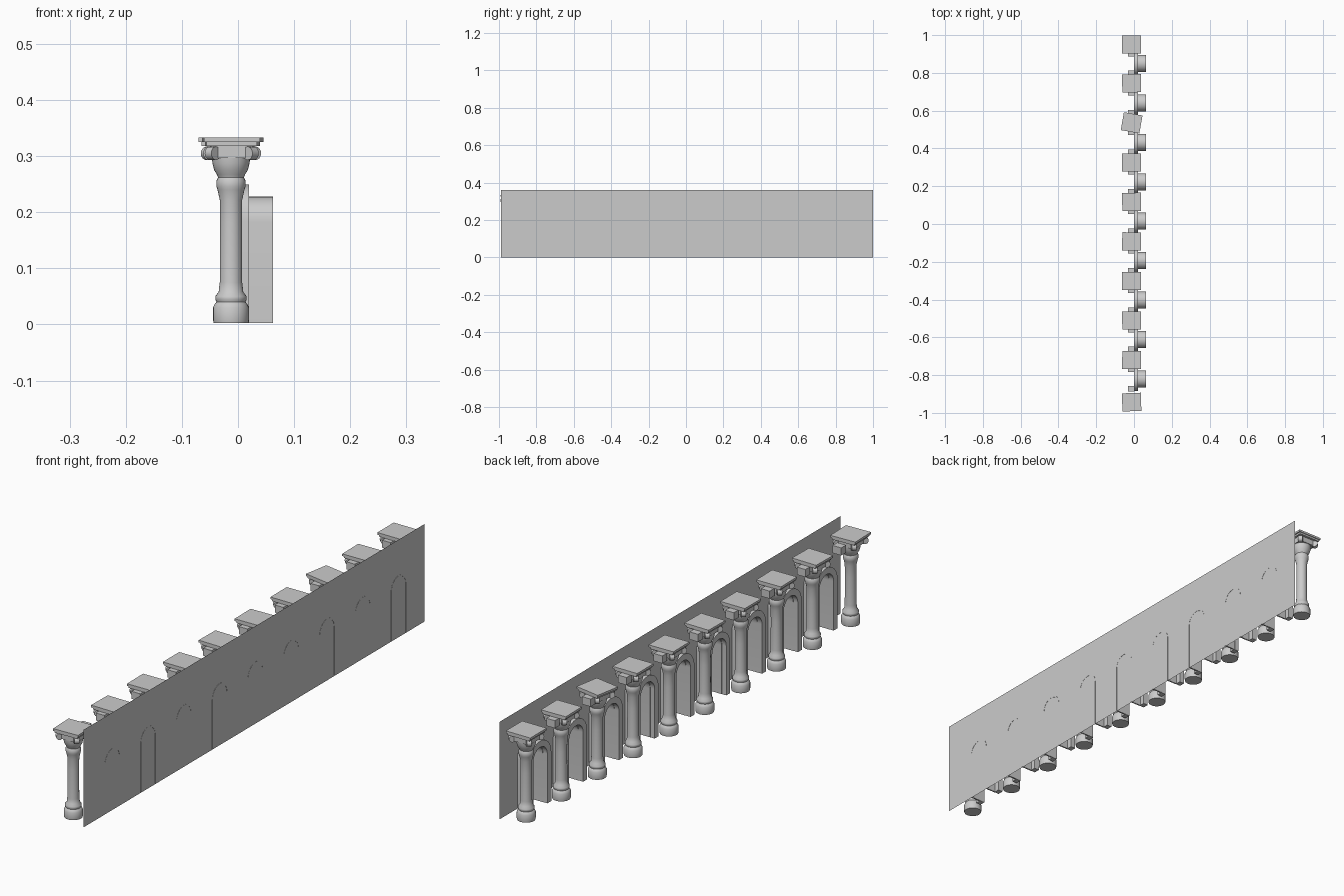
import bpy, bmesh, math
from mathutils import Matrix, Vector

if "Cube" in bpy.data.objects:
    bpy.data.objects.remove(bpy.data.objects["Cube"])

CX = -0.0125          # column axis
WALL_X = 0.062        # plane of the back wall


def finish(bm, name, smooth=False):
    bmesh.ops.recalc_face_normals(bm, faces=bm.faces)
    me = bpy.data.meshes.new(name)
    bm.to_mesh(me)
    bm.free()
    ob = bpy.data.objects.new(name, me)
    bpy.context.collection.objects.link(ob)
    if smooth:
        bpy.ops.object.select_all(action='DESELECT')
        ob.select_set(True)
        bpy.context.view_layer.objects.active = ob
        bpy.ops.object.shade_smooth_by_angle(angle=math.radians(40))
    return ob


def box(bm, lo, hi):
    lo, hi = Vector(lo), Vector(hi)
    m = Matrix.Translation((lo + hi) / 2) @ Matrix.Diagonal((*(hi - lo), 1))
    bmesh.ops.create_cube(bm, size=1, matrix=m)


def lathe(bm, profile, sides=28):
    rings = [[bm.verts.new((r * math.cos(2 * math.pi * i / sides),
                            r * math.sin(2 * math.pi * i / sides), z))
              for i in range(sides)] for r, z in profile]
    for a, b in zip(rings, rings[1:]):
        for i in range(sides):
            j = (i + 1) % sides
            bm.faces.new((a[i], a[j], b[j], b[i]))
    bm.faces.new(rings[0])
    bm.faces.new(rings[-1])


def arch_path(r, spring, base, n=16):
    arc = [(r * math.cos(math.pi * i / n), spring + r * math.sin(math.pi * i / n))
           for i in range(n + 1)]
    return [(r, base)] + arc + [(-r, base)]


def arch_shell(bm, r_in, r_out, spring, base, x0, x1):
    # hollow arch band running from x0 to x1
    inner, outer = arch_path(r_in, spring, base), arch_path(r_out, spring, base)
    secs = []
    for (yi, zi), (yo, zo) in zip(inner, outer):
        secs.append([bm.verts.new(c) for c in
                     ((x0, yi, zi), (x0, yo, zo), (x1, yo, zo), (x1, yi, zi))])
    for a, b in zip(secs, secs[1:]):
        for k in range(4):
            m = (k + 1) % 4
            bm.faces.new((a[k], a[m], b[m], b[k]))
    bm.faces.new(secs[0])
    bm.faces.new(secs[-1])


# column: turned base, shaft and bell, corner scrolls, square abacus
bm = bmesh.new()
lathe(bm, [(.031, .003), (.032, .008), (.032, .030), (.029, .036), (.026, .040),
           (.028, .045), (.028, .050), (.022, .058), (.020, .075), (.0195, .18),
           (.020, .222), (.024, .240), (.026, .246), (.026, .256), (.023, .262),
           (.025, .267), (.030, .275), (.033, .287), (.034, .295), (.036, .320)])
for k in range(4):
    a = math.pi / 4 + k * math.pi / 2
    m = (Matrix.Rotation(a, 4, 'Z') @ Matrix.Translation((.048, 0, .305))
         @ Matrix.Rotation(math.pi / 2, 4, 'X'))
    bmesh.ops.create_cone(bm, cap_ends=True, segments=16, radius1=.012,
                          radius2=.012, depth=.016, matrix=m)
box(bm, (-.036, -.036, .297), (.036, .036, .321))
box(bm, (-.045, -.045, .318), (.045, .045, .325))
box(bm, (-.050, -.048, .325), (.050, .048, .333))
column = finish(bm, "column", True)

# niche lining between columns, reaching back into the wall
bm = bmesh.new()
arch_shell(bm, .040, .045, .183, .003, .018, WALL_X + .0006)
niche = finish(bm, "niche", True)

# wider arch surround standing in front of each niche
bm = bmesh.new()
arch_shell(bm, .041, .064, .185, .003, 0, .020)
surround = finish(bm, "arch_surround", True)

# small bracket blocks beside the capitals
bm = bmesh.new()
for s in (-1, 1):
    y0, y1 = sorted((s * .038, s * .066))
    box(bm, (-.033, y0, .290), (.002, y1, .318))
bracket = finish(bm, "bracket_blocks")


def place(src, positions, x=0.0, turns=()):
    for i, y in enumerate(positions):
        ob = src if i == 0 else src.copy()
        if i:
            bpy.context.collection.objects.link(ob)
        ob.location = (x, y, 0)
        ob.rotation_euler.z = math.radians(turns[i]) if turns else 0


# repeat along the wall: ten columns, nine bays
col_y = [.95] + [.745 - .2093 * i for i in range(8)] + [-.943]
place(column, col_y, CX, [0, 1, -10, 0, 1, -1, 0, 1, -1, 2])
bays = [.85 - .2088 * i for i in range(9)]
for part in (niche, surround, bracket):
    place(part, bays)

# thin back wall
bm = bmesh.new()
vs = [bm.verts.new((WALL_X, y, z)) for y, z in
      ((-.99, 0), (1, 0), (1, .36), (-.99, .36))]
bm.faces.new(vs)
finish(bm, "back_wall")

------------------------

● **What the exercise asks**: Pictures excluded, quote all the data above exactly.

● **Answer section**:
import bpy, bmesh, math
from mathutils import Matrix, Vector

if "Cube" in bpy.data.objects:
    bpy.data.objects.remove(bpy.data.objects["Cube"])

CX = -0.0125          # column axis
WALL_X = 0.062        # plane of the back wall


def finish(bm, name, smooth=False):
    bmesh.ops.recalc_face_normals(bm, faces=bm.faces)
    me = bpy.data.meshes.new(name)
    bm.to_mesh(me)
    bm.free()
    ob = bpy.data.objects.new(name, me)
    bpy.context.collection.objects.link(ob)
    if smooth:
        bpy.ops.object.select_all(action='DESELECT')
        ob.select_set(True)
        bpy.context.view_layer.objects.active = ob
        bpy.ops.object.shade_smooth_by_angle(angle=math.radians(40))
    return ob


def box(bm, lo, hi):
    lo, hi = Vector(lo), Vector(hi)
    m = Matrix.Translation((lo + hi) / 2) @ Matrix.Diagonal((*(hi - lo), 1))
    bmesh.ops.create_cube(bm, size=1, matrix=m)


def lathe(bm, profile, sides=28):
    rings = [[bm.verts.new((r * math.cos(2 * math.pi * i / sides),
                            r * math.sin(2 * math.pi * i / sides), z))
              for i in range(sides)] for r, z in profile]
    for a, b in zip(rings, rings[1:]):
        for i in range(sides):
            j = (i + 1) % sides
            bm.faces.new((a[i], a[j], b[j], b[i]))
    bm.faces.new(rings[0])
    bm.faces.new(rings[-1])


def arch_path(r, spring, base, n=16):
    arc = [(r * math.cos(math.pi * i / n), spring + r * math.sin(math.pi * i / n))
           for i in range(n + 1)]
    return [(r, base)] + arc + [(-r, base)]


def arch_shell(bm, r_in, r_out, spring, base, x0, x1):
    # hollow arch band running from x0 to x1
    inner, outer = arch_path(r_in, spring, base), arch_path(r_out, spring, base)
    secs = []
    for (yi, zi), (yo, zo) in zip(inner, outer):
        secs.append([bm.verts.new(c) for c in
                     ((x0, yi, zi), (x0, yo, zo), (x1, yo, zo), (x1, yi, zi))])
    for a, b in zip(secs, secs[1:]):
        for k in range(4):
            m = (k + 1) % 4
            bm.faces.new((a[k], a[m], b[m], b[k]))
    bm.faces.new(secs[0])
    bm.faces.new(secs[-1])


# column: turned base, shaft and bell, corner scrolls, square abacus
bm = bmesh.new()
lathe(bm, [(.031, .003), (.032, .008), (.032, .030), (.029, .036), (.026, .040),
           (.028, .045), (.028, .050), (.022, .058), (.020, .075), (.0195, .18),
           (.020, .222), (.024, .240), (.026, .246), (.026, .256), (.023, .262),
           (.025, .267), (.030, .275), (.033, .287), (.034, .295), (.036, .320)])
for k in range(4):
    a = math.pi / 4 + k * math.pi / 2
    m = (Matrix.Rotation(a, 4, 'Z') @ Matrix.Translation((.048, 0, .305))
         @ Matrix.Rotation(math.pi / 2, 4, 'X'))
    bmesh.ops.create_cone(bm, cap_ends=True, segments=16, radius1=.012,
                          radius2=.012, depth=.016, matrix=m)
box(bm, (-.036, -.036, .297), (.036, .036, .321))
box(bm, (-.045, -.045, .318), (.045, .045, .325))
box(bm, (-.050, -.048, .325), (.050, .048, .333))
column = finish(bm, "column", True)

# niche lining between columns, reaching back into the wall
bm = bmesh.new()
arch_shell(bm, .040, .045, .183, .003, .018, WALL_X + .0006)
niche = finish(bm, "niche", True)

# wider arch surround standing in front of each niche
bm = bmesh.new()
arch_shell(bm, .041, .064, .185, .003, 0, .020)
surround = finish(bm, "arch_surround", True)

# small bracket blocks beside the capitals
bm = bmesh.new()
for s in (-1, 1):
    y0, y1 = sorted((s * .038, s * .066))
    box(bm, (-.033, y0, .290), (.002, y1, .318))
bracket = finish(bm, "bracket_blocks")


def place(src, positions, x=0.0, turns=()):
    for i, y in enumerate(positions):
        ob = src if i == 0 else src.copy()
        if i:
            bpy.context.collection.objects.link(ob)
        ob.location = (x, y, 0)
        ob.rotation_euler.z = math.radians(turns[i]) if turns else 0


# repeat along the wall: ten columns, nine bays
col_y = [.95] + [.745 - .2093 * i for i in range(8)] + [-.943]
place(column, col_y, CX, [0, 1, -10, 0, 1, -1, 0, 1, -1, 2])
bays = [.85 - .2088 * i for i in range(9)]
for part in (niche, surround, bracket):
    place(part, bays)

# thin back wall
bm = bmesh.new()
vs = [bm.verts.new((WALL_X, y, z)) for y, z in
      ((-.99, 0), (1, 0), (1, .36), (-.99, .36))]
bm.faces.new(vs)
finish(bm, "back_wall")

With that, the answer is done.